At present, there are real concerns that the usual way of approving treatments for general use takes far too long, and doesn’t take into account that some patients may be more responsive than others to some types of treatment. There is a process where patients may apply for funding if their doctor thinks they should have the treatment, but far too often these decisions come down to the area a patient lives, and the criteria of ‘exceptionality’ – which basically means patients have to prove they are more worthy than others.
Plaid plans to establish a national panel to approve/reject requests for treatment not ordinarily available for patients provided by our NHS. Its decisions would apply nationally so that the postcode lottery can be brought to an end. Plaid would also get rid of the criteria that patients demonstrate ‘exceptionality’ in order to be successful, which will lead to more patients benefiting from this. This would obviously lead to an increase in spending on drugs and other treatments. To cover these costs Plaid would fund this by establishing a ring fenced budget funded by the Pharmaceutical Price Regulation Scheme rebate payments that Wales receives every year. In 2015/16 this fund would be £56 million.

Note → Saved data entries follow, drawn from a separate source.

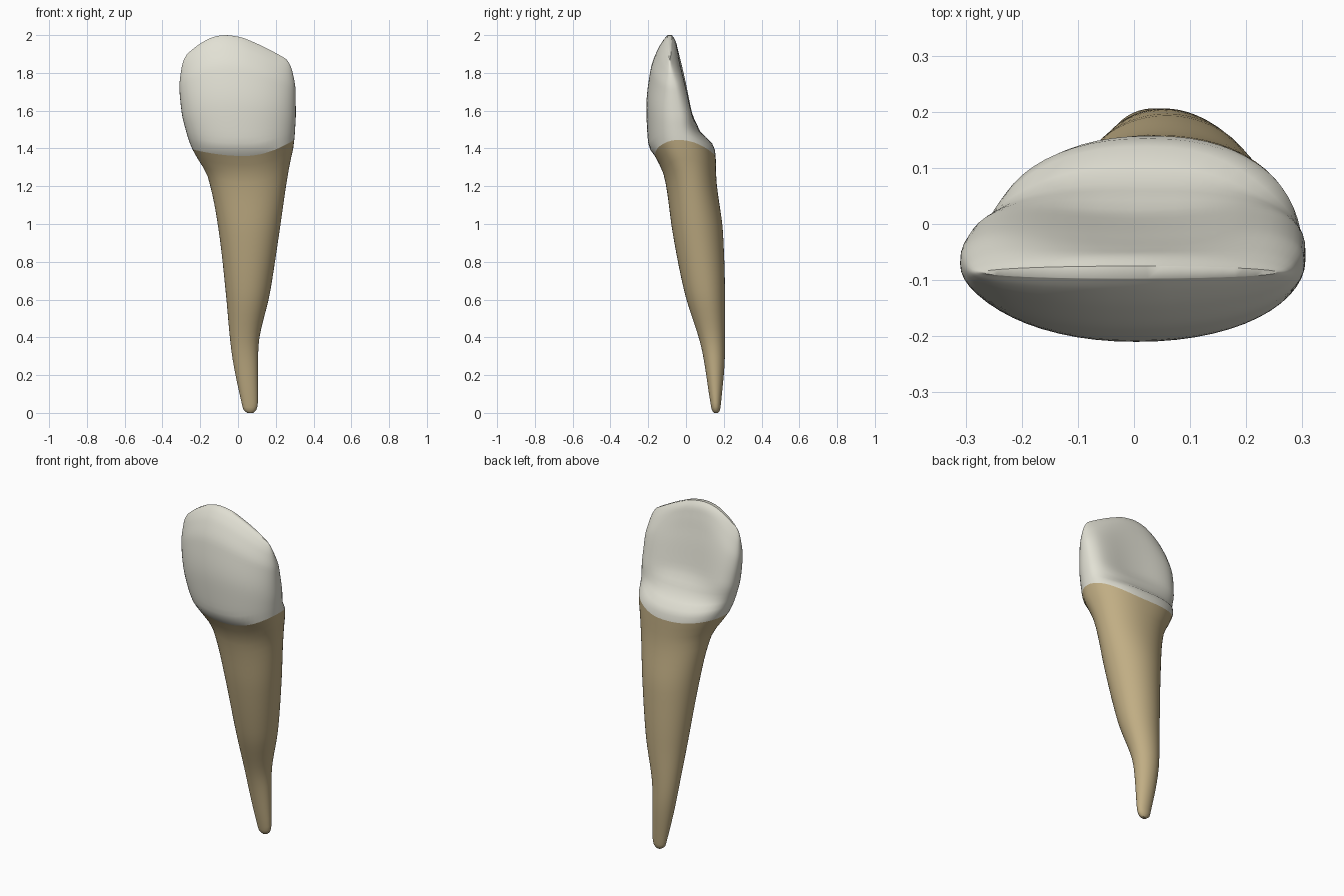
import bpy, bmesh, math

if "Cube" in bpy.data.objects:
    bpy.data.objects.remove(bpy.data.objects["Cube"])

N = 56  # points around each section

# height: x_min, x_max, y_front, y_back, y of widest point, back squareness, back hollow
SECTIONS = [
    (0.00, 0.050, 0.080, 0.148, 0.170, 0.160, 2.0, 0.0),
    (0.015, 0.030, 0.096, 0.137, 0.180, 0.158, 2.0, 0.0),
    (0.05, 0.020, 0.105, 0.130, 0.185, 0.157, 2.0, 0.0),
    (0.33, -0.035, 0.107, 0.085, 0.206, 0.145, 2.0, 0.0),
    (0.64, -0.065, 0.170, -0.008, 0.206, 0.105, 2.0, 0.0),
    (0.95, -0.100, 0.218, -0.070, 0.196, 0.060, 2.0, 0.0),
    (1.25, -0.160, 0.262, -0.115, 0.160, 0.015, 2.1, 0.0),
    (1.36, -0.222, 0.283, -0.165, 0.157, -0.020, 2.3, 0.0),
    (1.41, -0.248, 0.294, -0.197, 0.148, -0.035, 2.4, 0.0),
    (1.50, -0.277, 0.302, -0.206, 0.070, -0.050, 2.7, 0.0),
    (1.62, -0.298, 0.306, -0.210, 0.045, -0.058, 3.0, 0.03),
    (1.82, -0.310, 0.304, -0.188, 0.002, -0.070, 3.0, 0.025),
    (1.93, -0.300, 0.290, -0.148, -0.035, -0.080, 2.6, 0.01),
    (1.98, -0.288, 0.274, -0.116, -0.060, -0.085, 2.2, 0.0),
    (2.00, -0.270, 0.255, -0.097, -0.075, -0.086, 2.0, 0.0),
]
# biting edge seen from the front
EDGE = [(-0.31, 1.86), (-0.28, 1.89), (-0.2, 1.955), (-0.13, 1.99), (-0.07, 2.0),
        (0.0, 1.992), (0.1, 1.955), (0.2, 1.905), (0.26, 1.87), (0.31, 1.83)]


def sample(table, z):
    """Smooth interpolation through table rows, limited against overshoot."""
    z = min(max(z, table[0][0]), table[-1][0])
    i = 0
    while i < len(table) - 2 and z > table[i + 1][0]:
        i += 1

    def slope(j, k):
        if j == 0 or j == len(table) - 1:
            a = max(j - 1, 0)
            return (table[a + 1][k] - table[a][k]) / (table[a + 1][0] - table[a][0])
        d0 = (table[j][k] - table[j - 1][k]) / (table[j][0] - table[j - 1][0])
        d1 = (table[j + 1][k] - table[j][k]) / (table[j + 1][0] - table[j][0])
        return 0.0 if d0 * d1 <= 0 else 2 * d0 * d1 / (d0 + d1)

    h = table[i + 1][0] - table[i][0]
    t = (z - table[i][0]) / h
    return [(2*t**3 - 3*t*t + 1) * table[i][k] + (t**3 - 2*t*t + t) * h * slope(i, k)
            + (3*t*t - 2*t**3) * table[i + 1][k] + (t**3 - t*t) * h * slope(i + 1, k)
            for k in range(1, len(table[0]))]


def neck(c):
    """Height of the enamel line, rising at the sides."""
    return 1.36 + (0.085 if c > 0 else 0.035) * c * c


def surface_point(zn, ang):
    c, s = math.cos(ang), math.sin(ang)
    x0, x1, yf, yb, yw, p, hollow = sample(SECTIONS, zn)
    e = 2 / (p if s > 0 else 2.1)
    u = math.copysign(abs(c) ** e, c)
    v = abs(s) ** e
    x = (x0 + x1) / 2 + u * (x1 - x0) / 2
    if s > 0:
        y = yw + (yb - yw) * v - hollow * max(0, 1 - (u / 0.85) ** 2) ** 1.5
    else:
        y = yw + (yf - yw) * v
    z = zn
    if zn > 1.5:
        z = 1.5 + (zn - 1.5) * (sample(EDGE, x)[0] - 1.5) / 0.5
    return x, y, z


def loft(name, steps, height, cap_last, colour):
    bm = bmesh.new()
    angles = [2 * math.pi * i / N for i in range(N)]
    rings = [[bm.verts.new(surface_point(height(s, math.cos(a)), a)) for a in angles]
             for s in steps]
    for lo, hi in zip(rings, rings[1:]):
        for i in range(N):
            j = (i + 1) % N
            bm.faces.new((lo[i], lo[j], hi[j], hi[i]))
    if cap_last:
        # thin strip across the biting edge, front to back
        top = rings[-1]
        for i in range(N // 2):
            a, b, c, d = top[i], top[i + 1], top[(N - i - 1) % N], top[(N - i) % N]
            ring = list(dict.fromkeys((a, b, c, d)))
            if len(ring) > 2:
                bm.faces.new(ring)
    else:
        bm.faces.new(rings[0])
    bmesh.ops.recalc_face_normals(bm, faces=bm.faces)
    me = bpy.data.meshes.new(name)
    bm.to_mesh(me)
    bm.free()
    ob = bpy.data.objects.new(name, me)
    bpy.context.collection.objects.link(ob)
    mat = bpy.data.materials.new(colour[0])
    mat.diffuse_color = colour[1]
    mat.use_nodes = True
    mat.node_tree.nodes["Principled BSDF"].inputs["Base Color"].default_value = mat.diffuse_color
    me.materials.append(mat)
    bpy.ops.object.select_all(action='DESELECT')
    ob.select_set(True)
    bpy.context.view_layer.objects.active = ob
    bpy.ops.object.shade_smooth_by_angle(angle=math.radians(50))


# Root: tip up to the enamel line
root_steps = [0, 0.004, 0.011, 0.022, 0.037] + [0.037 + 0.963 * i / 28 for i in range(1, 29)]
loft("root", root_steps, lambda s, c: s * neck(c), False,
     ("tan root", (0.53, 0.42, 0.23, 1)))

# Crown: enamel line up to the biting edge
crown_steps = [math.sin(math.pi / 2 * i / 30) for i in range(31)]
loft("crown", crown_steps, lambda s, c: neck(c) + s * (2 - neck(c)), True,
     ("ivory enamel", (0.76, 0.75, 0.66, 1)))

National panels would be established for each speciality where these issues tend to arise e.g. a national panel for cancer. When a doctor found they could not access treatment for a patient in the usual manner, they could apply to the National Panel by making an individual patient funding request, getting two other doctors to support the application. The doctor would have to demonstrate that the treatment proposed would be effective in treating the patient or significantly prolonging their life. Doctors would also have to keep a record of the patient’s progress to ensure we weren’t wasting money on treatments that didn’t work.